| Excerpted records |
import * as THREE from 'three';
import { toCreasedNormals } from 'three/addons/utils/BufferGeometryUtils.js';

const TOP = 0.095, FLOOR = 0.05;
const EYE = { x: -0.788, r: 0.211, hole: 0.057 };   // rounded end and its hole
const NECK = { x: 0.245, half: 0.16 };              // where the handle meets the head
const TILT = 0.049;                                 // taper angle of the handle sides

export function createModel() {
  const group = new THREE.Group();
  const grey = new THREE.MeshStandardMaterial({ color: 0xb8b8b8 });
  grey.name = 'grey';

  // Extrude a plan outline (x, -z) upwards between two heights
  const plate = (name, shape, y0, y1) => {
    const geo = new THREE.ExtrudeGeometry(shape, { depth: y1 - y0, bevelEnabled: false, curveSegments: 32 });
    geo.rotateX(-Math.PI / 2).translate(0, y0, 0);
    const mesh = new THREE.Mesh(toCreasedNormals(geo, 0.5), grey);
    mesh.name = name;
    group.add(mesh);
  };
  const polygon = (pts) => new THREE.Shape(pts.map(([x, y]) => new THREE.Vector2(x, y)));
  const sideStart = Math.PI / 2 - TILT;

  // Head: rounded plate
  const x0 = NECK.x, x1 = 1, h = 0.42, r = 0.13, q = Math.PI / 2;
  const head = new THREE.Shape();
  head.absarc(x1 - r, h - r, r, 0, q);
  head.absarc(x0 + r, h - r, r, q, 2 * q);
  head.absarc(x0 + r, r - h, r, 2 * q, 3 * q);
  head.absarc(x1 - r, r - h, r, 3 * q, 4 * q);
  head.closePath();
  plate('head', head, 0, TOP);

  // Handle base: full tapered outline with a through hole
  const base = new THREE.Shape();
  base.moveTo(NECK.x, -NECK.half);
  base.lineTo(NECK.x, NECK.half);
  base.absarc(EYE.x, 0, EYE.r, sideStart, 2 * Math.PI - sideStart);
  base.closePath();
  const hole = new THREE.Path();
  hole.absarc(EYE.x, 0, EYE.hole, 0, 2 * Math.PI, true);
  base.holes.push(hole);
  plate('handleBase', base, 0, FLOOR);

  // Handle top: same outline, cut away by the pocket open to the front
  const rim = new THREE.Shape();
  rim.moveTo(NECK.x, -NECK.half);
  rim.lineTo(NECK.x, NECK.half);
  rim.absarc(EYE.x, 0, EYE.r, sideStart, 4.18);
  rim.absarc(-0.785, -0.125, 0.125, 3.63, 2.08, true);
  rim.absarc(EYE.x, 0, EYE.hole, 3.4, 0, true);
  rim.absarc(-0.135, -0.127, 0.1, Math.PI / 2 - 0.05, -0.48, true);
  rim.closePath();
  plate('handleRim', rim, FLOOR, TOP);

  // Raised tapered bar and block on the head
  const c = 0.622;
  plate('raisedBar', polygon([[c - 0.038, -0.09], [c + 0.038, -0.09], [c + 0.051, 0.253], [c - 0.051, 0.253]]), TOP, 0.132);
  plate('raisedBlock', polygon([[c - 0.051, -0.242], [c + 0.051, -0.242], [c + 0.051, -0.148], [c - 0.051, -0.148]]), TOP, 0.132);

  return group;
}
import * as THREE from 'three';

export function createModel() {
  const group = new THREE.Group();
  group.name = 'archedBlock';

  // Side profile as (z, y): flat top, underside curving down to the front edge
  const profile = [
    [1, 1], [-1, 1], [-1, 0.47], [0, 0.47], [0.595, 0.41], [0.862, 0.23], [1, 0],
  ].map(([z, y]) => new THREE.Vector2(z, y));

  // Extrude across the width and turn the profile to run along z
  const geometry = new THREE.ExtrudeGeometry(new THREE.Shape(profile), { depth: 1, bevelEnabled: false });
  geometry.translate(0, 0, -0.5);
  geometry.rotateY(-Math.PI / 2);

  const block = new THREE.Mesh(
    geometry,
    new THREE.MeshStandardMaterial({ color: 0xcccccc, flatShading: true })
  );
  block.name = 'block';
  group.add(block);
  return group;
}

| What you need to do |
Show the lines from the data above that contain the string "group".

| Answer space |
  const group = new THREE.Group();
    group.add(mesh);
  return group;
  const group = new THREE.Group();
  group.name = 'archedBlock';
  group.add(block);
  return group;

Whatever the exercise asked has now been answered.